== Segment start ==
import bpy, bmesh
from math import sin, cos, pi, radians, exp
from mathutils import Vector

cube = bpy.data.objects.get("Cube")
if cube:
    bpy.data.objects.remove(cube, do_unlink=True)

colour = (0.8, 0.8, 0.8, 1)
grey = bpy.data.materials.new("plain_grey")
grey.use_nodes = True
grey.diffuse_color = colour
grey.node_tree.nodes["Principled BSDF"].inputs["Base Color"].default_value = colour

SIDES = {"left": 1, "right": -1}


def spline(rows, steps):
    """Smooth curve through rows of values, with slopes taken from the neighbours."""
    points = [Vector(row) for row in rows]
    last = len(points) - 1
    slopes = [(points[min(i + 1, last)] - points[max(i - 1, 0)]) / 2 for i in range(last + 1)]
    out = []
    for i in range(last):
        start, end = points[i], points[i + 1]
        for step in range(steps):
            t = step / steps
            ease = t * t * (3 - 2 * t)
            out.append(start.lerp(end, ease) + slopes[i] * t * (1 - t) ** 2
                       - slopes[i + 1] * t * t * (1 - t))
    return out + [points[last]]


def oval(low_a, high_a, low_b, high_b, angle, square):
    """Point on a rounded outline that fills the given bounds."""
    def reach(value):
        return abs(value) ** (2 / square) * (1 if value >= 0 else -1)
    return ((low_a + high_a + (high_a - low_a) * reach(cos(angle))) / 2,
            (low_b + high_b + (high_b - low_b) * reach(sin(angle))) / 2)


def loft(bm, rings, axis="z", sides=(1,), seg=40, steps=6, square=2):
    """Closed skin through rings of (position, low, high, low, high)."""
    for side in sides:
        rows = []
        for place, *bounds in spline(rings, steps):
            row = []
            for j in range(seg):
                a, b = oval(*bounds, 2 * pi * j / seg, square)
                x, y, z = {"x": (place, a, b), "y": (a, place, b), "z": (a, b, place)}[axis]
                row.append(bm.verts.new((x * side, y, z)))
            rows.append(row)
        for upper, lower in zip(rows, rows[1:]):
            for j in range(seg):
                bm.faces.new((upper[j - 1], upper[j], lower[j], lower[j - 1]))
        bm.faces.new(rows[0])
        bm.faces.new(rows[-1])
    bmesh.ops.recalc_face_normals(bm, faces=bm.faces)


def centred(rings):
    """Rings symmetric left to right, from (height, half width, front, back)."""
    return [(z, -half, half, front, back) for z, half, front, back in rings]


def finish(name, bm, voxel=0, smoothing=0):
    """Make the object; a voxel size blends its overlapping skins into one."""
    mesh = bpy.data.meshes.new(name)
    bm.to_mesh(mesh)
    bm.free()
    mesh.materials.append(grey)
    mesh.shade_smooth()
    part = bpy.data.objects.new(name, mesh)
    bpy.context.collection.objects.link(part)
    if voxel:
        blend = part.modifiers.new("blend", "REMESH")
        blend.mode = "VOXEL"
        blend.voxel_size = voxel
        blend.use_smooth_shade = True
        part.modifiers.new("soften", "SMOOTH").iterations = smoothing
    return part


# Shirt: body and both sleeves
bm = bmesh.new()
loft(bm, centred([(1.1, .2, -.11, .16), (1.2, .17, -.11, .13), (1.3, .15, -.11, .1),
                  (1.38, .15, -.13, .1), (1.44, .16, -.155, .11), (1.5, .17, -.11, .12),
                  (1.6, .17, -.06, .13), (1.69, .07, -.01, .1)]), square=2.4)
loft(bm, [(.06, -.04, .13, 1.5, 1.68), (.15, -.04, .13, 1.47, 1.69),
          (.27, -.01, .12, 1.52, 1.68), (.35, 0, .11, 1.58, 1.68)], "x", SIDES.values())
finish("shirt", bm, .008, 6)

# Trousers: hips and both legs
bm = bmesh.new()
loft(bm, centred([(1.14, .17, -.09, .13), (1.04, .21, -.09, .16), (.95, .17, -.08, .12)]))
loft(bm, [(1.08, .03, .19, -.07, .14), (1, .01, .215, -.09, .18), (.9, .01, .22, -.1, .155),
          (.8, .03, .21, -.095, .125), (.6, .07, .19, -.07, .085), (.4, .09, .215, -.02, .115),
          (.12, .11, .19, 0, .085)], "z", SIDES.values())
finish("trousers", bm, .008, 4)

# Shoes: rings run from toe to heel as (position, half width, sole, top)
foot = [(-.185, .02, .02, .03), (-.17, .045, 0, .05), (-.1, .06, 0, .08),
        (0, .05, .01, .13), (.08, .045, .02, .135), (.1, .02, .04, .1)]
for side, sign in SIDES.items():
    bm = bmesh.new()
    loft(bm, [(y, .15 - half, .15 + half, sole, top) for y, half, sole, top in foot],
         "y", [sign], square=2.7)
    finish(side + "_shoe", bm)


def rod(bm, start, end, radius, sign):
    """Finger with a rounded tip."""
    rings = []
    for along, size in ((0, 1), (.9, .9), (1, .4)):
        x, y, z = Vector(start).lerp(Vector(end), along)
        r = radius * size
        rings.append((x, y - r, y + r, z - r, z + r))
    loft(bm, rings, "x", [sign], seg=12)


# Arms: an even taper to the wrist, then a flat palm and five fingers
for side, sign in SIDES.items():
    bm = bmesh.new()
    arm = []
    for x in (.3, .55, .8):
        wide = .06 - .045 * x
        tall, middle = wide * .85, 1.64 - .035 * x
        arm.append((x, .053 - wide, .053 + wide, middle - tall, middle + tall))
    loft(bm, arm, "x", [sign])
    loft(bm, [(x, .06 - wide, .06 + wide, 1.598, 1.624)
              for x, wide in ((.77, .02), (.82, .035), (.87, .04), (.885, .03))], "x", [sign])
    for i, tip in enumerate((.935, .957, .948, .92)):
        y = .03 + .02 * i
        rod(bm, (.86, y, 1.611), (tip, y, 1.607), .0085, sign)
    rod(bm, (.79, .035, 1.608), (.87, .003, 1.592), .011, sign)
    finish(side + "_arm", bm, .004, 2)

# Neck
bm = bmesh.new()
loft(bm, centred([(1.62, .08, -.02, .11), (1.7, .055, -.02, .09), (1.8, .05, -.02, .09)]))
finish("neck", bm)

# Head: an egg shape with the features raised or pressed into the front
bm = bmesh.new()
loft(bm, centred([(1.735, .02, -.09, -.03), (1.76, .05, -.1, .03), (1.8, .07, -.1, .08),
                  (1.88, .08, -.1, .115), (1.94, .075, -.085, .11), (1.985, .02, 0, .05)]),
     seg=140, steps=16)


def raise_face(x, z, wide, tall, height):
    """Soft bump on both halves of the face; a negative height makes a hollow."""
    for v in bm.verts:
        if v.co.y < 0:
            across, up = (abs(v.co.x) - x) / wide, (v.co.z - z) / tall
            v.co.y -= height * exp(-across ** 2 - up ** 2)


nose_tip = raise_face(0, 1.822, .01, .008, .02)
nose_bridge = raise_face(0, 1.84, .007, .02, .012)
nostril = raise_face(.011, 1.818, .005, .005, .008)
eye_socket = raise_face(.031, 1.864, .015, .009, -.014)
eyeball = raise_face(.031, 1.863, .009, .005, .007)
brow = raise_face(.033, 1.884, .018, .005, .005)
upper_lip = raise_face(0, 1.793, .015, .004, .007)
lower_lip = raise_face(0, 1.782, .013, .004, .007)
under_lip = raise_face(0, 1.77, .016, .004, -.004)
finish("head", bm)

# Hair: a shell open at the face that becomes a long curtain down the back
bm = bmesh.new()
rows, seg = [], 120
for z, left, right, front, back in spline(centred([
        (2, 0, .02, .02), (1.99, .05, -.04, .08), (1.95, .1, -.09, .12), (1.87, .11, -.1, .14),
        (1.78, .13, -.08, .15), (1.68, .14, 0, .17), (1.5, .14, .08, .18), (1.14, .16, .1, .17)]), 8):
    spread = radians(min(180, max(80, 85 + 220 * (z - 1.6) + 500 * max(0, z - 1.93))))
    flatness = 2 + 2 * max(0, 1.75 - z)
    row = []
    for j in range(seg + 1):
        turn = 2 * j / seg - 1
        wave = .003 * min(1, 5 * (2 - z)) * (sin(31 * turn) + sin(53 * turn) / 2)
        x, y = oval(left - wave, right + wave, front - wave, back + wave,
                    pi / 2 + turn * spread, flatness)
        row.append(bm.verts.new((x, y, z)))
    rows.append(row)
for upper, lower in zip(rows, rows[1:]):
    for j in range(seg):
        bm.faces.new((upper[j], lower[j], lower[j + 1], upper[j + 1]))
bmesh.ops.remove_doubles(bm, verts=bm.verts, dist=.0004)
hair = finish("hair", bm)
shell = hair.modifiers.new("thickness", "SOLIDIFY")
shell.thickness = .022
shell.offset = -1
== Segment end ==
== Segment start ==
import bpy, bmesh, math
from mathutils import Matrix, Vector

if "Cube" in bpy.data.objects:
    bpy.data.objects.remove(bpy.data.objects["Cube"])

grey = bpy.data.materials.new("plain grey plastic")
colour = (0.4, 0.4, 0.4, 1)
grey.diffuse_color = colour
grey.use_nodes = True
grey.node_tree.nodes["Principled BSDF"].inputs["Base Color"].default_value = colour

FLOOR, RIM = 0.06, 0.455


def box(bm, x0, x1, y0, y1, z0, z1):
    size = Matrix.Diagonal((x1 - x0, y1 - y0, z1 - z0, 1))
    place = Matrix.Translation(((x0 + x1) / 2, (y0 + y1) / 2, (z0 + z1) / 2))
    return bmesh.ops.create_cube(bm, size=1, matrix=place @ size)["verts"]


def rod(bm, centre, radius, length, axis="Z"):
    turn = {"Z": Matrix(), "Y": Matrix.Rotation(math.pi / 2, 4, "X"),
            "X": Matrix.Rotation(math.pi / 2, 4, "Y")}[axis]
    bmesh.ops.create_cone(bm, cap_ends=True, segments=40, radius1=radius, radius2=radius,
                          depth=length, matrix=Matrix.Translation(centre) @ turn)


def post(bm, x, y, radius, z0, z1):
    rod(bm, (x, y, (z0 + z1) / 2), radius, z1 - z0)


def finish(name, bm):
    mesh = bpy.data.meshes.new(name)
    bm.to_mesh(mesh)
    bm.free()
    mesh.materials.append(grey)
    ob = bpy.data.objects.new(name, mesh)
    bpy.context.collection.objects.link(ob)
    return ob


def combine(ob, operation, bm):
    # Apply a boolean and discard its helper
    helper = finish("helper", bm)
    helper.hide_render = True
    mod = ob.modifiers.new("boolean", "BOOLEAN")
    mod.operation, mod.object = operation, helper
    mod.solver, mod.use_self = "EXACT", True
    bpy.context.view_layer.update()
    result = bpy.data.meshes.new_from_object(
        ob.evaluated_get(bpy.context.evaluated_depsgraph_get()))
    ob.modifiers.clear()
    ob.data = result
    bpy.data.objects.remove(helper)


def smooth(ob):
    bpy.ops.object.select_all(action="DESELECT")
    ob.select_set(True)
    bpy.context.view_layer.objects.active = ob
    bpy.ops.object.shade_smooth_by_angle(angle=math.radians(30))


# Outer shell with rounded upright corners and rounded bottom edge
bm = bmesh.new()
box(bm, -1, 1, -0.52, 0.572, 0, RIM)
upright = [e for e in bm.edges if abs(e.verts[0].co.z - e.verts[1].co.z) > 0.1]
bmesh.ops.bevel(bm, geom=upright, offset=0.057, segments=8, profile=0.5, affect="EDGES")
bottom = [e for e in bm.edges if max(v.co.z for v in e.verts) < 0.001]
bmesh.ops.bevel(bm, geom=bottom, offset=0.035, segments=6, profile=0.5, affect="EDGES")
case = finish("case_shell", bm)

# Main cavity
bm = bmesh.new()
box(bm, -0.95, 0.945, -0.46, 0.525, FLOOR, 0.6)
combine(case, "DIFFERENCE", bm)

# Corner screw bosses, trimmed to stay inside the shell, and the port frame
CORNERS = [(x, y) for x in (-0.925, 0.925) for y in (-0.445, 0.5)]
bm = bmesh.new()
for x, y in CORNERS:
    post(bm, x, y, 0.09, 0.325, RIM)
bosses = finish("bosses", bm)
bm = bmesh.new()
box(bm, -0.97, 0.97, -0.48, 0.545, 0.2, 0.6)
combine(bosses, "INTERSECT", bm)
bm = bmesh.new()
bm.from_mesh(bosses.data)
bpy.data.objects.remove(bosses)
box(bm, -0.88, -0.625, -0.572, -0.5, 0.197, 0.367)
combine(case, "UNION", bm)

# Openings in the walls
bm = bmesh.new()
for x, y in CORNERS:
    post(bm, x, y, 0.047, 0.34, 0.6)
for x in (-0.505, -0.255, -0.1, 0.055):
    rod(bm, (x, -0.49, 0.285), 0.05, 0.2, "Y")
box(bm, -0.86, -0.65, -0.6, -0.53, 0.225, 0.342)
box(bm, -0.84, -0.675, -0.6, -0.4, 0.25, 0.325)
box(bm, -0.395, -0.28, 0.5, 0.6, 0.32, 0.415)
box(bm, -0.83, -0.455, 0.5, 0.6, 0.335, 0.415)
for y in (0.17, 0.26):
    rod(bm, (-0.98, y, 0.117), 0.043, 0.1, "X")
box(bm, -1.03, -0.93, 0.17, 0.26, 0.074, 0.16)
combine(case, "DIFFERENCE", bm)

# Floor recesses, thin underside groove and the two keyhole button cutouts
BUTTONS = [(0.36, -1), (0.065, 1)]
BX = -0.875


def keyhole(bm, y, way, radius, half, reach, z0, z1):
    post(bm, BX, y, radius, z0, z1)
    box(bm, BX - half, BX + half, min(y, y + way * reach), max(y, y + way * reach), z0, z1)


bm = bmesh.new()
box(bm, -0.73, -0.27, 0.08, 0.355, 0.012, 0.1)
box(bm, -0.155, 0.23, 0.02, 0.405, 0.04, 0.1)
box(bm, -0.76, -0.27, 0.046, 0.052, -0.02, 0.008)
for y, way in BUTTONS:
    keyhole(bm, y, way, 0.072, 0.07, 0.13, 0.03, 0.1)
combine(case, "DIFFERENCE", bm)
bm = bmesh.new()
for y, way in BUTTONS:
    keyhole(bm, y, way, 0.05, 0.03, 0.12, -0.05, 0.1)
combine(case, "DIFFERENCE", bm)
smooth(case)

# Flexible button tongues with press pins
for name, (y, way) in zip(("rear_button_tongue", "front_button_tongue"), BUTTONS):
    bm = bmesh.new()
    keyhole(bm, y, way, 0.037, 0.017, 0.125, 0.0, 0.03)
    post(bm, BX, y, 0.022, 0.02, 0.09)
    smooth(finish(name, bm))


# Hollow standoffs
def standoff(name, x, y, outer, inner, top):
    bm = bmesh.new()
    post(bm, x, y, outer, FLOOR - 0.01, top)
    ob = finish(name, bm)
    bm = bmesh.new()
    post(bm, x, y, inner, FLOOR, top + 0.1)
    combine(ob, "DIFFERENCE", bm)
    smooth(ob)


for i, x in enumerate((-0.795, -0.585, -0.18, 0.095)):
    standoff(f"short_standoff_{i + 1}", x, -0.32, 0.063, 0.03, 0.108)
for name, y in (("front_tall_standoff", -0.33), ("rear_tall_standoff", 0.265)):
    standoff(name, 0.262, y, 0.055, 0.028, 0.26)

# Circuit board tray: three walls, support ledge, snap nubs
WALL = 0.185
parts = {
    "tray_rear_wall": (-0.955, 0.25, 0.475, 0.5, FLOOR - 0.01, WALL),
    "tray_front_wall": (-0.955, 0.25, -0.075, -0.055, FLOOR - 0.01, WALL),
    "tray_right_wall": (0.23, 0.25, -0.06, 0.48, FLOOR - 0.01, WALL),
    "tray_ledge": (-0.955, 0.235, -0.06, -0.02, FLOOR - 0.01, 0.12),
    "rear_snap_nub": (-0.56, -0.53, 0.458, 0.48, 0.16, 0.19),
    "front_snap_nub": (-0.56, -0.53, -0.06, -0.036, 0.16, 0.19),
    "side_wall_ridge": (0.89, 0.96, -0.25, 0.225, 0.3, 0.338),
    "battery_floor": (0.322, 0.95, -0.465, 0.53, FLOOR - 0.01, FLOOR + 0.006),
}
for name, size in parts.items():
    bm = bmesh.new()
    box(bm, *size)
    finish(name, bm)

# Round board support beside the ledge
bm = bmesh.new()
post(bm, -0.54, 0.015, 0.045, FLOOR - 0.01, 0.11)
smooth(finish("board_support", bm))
== Segment end ==
* **Directions for this task**
Write down again, exactly as given, only the lines above that fall from the line with "a, b = oval(*bounds, 2" to the line with "bm.faces.new(rows[0])", inclusive.

* **Task answer**
                a, b = oval(*bounds, 2 * pi * j / seg, square)
                x, y, z = {"x": (place, a, b), "y": (a, place, b), "z": (a, b, place)}[axis]
                row.append(bm.verts.new((x * side, y, z)))
            rows.append(row)
        for upper, lower in zip(rows, rows[1:]):
            for j in range(seg):
                bm.faces.new((upper[j - 1], upper[j], lower[j], lower[j - 1]))
        bm.faces.new(rows[0])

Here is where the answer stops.